> [PROBLEM TO SOLVE]: One number is the whole answer: the tally of lines in the records that include the word "False".

> [TASK DATA]:
======

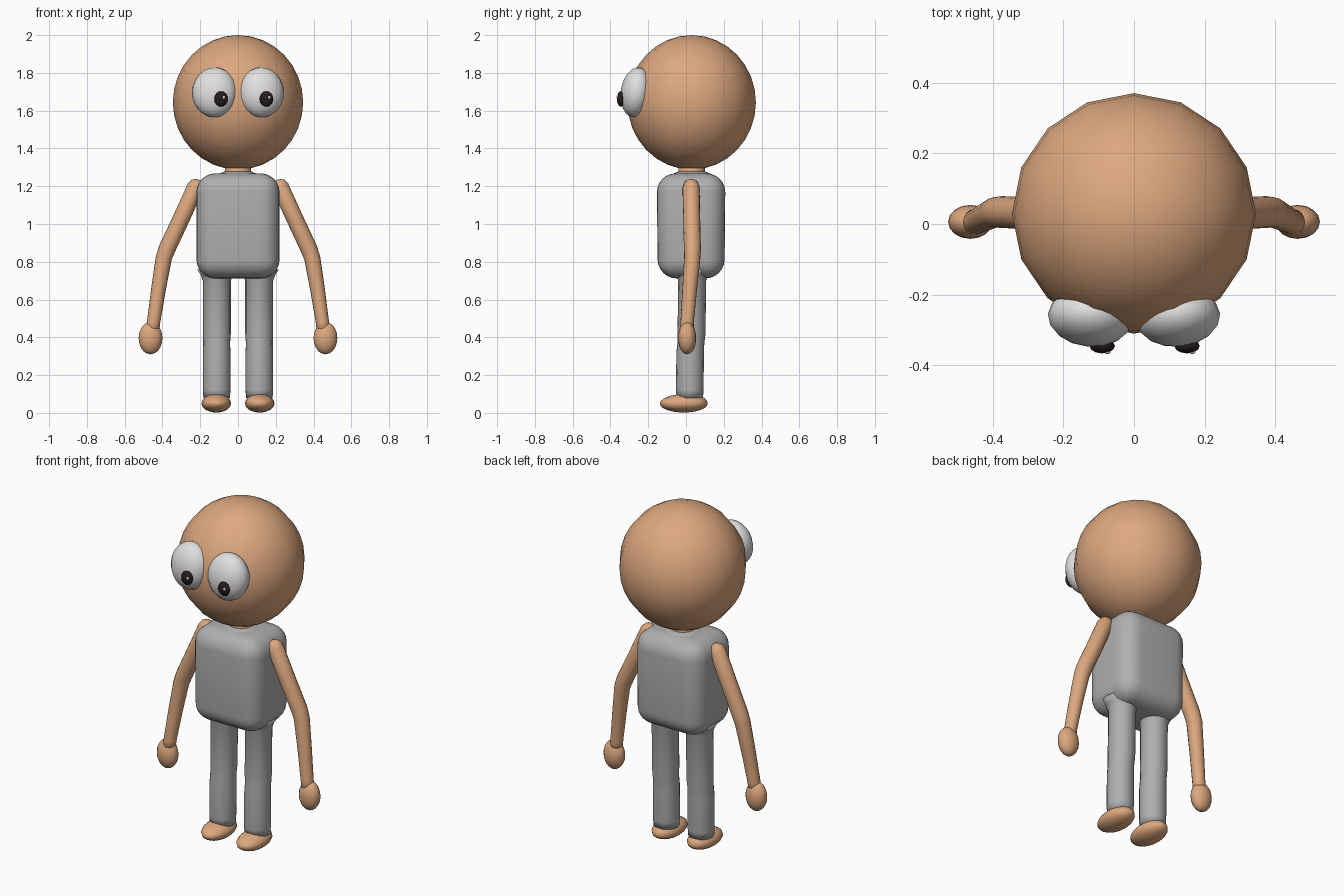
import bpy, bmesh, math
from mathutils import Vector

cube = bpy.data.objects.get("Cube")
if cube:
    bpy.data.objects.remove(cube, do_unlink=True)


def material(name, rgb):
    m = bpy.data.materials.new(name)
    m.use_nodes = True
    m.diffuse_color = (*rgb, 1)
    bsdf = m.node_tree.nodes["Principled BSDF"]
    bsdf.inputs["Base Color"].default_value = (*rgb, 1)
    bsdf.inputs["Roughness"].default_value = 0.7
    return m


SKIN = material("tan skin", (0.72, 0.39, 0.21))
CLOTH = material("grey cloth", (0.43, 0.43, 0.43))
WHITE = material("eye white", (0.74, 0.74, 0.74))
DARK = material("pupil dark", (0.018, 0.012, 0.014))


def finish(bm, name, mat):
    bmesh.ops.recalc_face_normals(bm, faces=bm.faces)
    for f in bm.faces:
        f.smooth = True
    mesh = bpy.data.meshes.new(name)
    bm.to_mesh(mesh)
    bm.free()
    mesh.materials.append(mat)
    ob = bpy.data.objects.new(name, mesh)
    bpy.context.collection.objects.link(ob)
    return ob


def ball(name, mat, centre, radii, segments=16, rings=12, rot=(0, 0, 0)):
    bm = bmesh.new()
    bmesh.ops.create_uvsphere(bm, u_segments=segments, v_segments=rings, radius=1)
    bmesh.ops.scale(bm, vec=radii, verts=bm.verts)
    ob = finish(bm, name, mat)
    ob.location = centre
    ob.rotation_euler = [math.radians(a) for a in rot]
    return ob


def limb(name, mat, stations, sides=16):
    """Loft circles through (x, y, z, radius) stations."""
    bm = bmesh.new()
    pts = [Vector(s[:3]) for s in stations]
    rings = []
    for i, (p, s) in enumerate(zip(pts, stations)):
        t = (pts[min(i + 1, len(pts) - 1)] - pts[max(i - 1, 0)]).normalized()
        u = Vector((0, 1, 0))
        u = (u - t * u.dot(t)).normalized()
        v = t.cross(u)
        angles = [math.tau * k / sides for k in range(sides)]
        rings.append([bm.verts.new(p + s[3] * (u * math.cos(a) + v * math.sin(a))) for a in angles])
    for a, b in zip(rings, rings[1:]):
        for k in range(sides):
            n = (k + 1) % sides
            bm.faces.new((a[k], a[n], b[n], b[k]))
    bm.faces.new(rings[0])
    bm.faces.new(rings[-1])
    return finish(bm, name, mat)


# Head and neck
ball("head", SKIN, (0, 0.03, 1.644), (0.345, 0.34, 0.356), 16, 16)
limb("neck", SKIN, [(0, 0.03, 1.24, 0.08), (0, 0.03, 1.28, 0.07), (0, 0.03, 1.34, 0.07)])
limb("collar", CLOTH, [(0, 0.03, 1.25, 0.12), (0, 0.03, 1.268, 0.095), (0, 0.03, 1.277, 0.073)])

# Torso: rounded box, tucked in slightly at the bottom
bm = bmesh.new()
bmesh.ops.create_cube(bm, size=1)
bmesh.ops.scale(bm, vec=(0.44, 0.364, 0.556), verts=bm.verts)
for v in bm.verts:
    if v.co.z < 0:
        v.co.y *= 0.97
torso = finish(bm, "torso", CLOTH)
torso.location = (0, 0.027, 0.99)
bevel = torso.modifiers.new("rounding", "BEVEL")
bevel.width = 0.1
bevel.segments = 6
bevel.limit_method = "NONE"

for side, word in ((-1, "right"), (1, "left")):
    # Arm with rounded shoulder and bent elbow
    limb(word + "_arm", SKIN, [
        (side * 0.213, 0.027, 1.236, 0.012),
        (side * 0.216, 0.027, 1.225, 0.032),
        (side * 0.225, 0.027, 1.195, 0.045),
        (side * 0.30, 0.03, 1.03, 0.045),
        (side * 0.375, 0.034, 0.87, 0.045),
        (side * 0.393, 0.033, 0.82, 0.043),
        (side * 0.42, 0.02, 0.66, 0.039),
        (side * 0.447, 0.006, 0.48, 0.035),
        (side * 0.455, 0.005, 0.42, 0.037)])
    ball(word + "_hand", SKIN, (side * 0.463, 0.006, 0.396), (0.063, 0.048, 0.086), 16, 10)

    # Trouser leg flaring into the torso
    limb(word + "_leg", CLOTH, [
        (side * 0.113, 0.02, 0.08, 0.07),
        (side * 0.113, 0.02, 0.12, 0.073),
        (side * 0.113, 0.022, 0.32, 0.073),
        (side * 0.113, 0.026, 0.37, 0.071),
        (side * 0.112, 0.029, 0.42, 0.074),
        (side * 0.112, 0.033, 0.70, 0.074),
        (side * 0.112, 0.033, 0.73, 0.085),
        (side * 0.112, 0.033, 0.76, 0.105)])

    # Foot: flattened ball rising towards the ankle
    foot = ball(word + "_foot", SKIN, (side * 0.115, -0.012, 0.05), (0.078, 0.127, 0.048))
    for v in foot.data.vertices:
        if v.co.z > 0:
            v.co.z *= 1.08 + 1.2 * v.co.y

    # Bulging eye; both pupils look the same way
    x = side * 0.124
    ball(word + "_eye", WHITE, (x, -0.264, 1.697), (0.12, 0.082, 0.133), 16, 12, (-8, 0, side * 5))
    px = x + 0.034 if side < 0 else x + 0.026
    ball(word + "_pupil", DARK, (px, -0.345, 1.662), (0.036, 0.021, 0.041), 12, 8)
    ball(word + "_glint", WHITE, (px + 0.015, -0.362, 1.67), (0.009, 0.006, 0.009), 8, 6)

======

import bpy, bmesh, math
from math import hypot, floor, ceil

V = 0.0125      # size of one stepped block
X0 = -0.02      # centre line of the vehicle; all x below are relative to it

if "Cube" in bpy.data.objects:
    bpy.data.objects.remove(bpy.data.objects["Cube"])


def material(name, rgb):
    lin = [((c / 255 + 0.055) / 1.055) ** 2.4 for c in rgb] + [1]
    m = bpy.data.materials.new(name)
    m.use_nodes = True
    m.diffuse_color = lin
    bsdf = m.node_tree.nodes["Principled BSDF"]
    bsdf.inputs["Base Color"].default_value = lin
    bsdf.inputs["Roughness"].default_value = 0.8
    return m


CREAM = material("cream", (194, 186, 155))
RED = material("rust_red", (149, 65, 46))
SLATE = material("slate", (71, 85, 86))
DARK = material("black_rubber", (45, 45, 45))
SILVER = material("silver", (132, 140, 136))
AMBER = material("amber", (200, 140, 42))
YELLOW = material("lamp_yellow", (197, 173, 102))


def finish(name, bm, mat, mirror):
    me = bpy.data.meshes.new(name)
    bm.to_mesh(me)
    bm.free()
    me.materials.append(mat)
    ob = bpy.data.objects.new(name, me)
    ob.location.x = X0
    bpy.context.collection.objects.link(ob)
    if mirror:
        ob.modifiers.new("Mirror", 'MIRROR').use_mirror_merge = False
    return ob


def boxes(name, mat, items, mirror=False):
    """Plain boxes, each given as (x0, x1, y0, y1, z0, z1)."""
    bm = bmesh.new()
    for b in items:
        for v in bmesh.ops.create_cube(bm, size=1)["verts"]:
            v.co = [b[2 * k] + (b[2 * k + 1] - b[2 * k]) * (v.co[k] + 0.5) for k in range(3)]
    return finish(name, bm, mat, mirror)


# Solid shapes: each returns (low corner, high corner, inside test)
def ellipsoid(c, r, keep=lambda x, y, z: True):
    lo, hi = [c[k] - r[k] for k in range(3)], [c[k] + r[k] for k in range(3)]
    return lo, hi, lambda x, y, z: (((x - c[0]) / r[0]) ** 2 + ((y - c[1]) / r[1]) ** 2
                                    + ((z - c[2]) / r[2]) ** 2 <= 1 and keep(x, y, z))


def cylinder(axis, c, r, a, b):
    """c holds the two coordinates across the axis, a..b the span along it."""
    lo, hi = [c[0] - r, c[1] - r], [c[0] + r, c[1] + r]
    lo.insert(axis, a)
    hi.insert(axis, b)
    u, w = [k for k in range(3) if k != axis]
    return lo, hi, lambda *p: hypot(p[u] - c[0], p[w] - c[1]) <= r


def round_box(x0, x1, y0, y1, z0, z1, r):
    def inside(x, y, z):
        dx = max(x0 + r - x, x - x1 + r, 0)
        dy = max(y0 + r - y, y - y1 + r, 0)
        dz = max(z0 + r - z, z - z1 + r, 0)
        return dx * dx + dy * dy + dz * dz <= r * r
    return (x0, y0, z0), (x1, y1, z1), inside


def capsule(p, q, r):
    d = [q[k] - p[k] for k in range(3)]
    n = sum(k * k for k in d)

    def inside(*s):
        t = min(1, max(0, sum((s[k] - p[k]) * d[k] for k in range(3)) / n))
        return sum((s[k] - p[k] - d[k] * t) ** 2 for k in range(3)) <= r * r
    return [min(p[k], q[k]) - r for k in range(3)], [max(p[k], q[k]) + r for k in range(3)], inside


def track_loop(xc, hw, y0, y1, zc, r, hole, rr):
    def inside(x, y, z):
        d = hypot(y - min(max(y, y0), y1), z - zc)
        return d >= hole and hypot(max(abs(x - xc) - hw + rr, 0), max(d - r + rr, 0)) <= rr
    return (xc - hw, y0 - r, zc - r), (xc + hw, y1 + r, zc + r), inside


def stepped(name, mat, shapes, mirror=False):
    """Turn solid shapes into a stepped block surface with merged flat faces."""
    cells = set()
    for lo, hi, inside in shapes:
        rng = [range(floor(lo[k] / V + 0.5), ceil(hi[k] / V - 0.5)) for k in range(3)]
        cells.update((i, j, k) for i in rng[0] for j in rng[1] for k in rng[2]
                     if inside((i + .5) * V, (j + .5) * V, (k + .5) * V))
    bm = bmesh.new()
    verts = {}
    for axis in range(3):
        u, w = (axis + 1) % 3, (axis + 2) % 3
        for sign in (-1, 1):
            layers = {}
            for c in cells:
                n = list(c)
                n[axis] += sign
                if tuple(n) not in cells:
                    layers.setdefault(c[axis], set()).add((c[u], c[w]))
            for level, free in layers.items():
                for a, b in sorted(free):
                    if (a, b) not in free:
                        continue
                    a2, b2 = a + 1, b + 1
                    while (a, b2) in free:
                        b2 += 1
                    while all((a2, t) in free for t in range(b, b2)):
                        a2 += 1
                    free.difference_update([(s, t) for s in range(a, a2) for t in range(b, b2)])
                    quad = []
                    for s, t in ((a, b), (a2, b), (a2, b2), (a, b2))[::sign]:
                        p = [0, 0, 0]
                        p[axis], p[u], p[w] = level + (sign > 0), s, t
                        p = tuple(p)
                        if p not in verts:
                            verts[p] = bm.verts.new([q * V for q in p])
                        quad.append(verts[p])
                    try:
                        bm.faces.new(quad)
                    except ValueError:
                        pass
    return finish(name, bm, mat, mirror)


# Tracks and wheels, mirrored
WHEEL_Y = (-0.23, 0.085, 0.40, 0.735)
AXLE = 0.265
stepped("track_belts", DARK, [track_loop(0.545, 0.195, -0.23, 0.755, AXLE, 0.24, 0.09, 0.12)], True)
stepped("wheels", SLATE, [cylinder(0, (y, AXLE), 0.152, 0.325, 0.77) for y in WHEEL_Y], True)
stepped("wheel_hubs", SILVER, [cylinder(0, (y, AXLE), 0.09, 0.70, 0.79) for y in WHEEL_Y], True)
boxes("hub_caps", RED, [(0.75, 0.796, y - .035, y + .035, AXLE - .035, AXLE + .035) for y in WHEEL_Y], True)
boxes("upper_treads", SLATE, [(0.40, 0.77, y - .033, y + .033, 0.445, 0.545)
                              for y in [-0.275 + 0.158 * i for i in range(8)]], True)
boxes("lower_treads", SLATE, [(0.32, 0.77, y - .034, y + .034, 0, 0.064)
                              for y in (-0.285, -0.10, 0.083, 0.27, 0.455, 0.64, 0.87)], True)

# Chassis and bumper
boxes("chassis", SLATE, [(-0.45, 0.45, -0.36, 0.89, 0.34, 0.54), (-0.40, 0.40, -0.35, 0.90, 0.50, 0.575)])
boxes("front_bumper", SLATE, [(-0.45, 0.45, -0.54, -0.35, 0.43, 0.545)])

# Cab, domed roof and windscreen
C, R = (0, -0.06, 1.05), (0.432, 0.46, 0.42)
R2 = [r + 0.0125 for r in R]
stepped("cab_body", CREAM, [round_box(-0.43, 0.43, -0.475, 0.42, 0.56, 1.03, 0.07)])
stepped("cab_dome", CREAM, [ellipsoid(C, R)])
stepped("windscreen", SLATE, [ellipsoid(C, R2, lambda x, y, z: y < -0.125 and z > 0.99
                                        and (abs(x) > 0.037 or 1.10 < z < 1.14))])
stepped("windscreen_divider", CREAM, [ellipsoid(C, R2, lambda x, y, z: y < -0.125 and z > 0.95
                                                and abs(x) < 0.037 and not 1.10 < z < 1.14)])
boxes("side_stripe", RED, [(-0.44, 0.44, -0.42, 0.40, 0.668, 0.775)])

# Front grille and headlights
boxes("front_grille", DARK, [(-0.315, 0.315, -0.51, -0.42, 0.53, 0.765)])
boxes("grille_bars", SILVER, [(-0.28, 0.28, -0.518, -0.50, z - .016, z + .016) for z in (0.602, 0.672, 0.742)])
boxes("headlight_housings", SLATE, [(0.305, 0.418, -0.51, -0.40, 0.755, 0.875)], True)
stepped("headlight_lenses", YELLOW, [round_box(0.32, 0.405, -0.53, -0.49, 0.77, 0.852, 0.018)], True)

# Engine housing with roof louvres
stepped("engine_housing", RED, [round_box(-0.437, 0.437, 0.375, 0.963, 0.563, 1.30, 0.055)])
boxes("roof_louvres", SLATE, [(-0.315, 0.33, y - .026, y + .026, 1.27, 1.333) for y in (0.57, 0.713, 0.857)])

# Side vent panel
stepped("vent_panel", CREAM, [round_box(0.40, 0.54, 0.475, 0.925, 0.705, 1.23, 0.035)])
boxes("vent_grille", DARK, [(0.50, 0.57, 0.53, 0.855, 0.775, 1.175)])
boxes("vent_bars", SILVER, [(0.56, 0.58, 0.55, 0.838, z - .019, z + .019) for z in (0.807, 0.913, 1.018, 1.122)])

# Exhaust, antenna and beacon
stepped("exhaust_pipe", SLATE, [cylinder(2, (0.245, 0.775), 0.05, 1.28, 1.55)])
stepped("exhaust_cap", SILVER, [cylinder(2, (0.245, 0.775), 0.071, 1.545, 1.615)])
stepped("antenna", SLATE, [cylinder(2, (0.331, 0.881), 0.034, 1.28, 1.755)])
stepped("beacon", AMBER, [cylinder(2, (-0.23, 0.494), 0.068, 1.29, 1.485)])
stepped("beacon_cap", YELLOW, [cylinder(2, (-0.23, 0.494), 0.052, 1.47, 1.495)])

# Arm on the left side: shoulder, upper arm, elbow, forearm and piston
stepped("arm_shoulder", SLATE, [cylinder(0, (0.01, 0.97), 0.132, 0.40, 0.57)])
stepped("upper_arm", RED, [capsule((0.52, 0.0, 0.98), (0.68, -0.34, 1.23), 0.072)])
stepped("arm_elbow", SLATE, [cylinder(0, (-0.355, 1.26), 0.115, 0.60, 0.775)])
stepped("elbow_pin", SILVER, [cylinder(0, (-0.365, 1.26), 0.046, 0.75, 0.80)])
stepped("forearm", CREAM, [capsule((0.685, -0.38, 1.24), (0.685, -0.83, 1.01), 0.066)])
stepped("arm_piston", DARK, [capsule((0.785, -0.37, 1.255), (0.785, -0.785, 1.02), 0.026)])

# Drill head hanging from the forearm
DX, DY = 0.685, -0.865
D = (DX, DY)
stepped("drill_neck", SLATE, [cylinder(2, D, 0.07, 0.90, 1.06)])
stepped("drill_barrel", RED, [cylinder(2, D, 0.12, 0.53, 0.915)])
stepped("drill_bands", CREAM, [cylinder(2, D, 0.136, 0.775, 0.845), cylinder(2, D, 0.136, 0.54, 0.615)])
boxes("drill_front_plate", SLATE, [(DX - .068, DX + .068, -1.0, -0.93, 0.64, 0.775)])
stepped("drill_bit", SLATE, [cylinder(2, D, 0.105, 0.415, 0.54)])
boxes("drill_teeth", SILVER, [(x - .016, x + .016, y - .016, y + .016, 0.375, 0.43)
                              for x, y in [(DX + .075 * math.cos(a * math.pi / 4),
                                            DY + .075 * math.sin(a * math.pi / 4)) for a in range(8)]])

======

> [TASK RESULT]: 3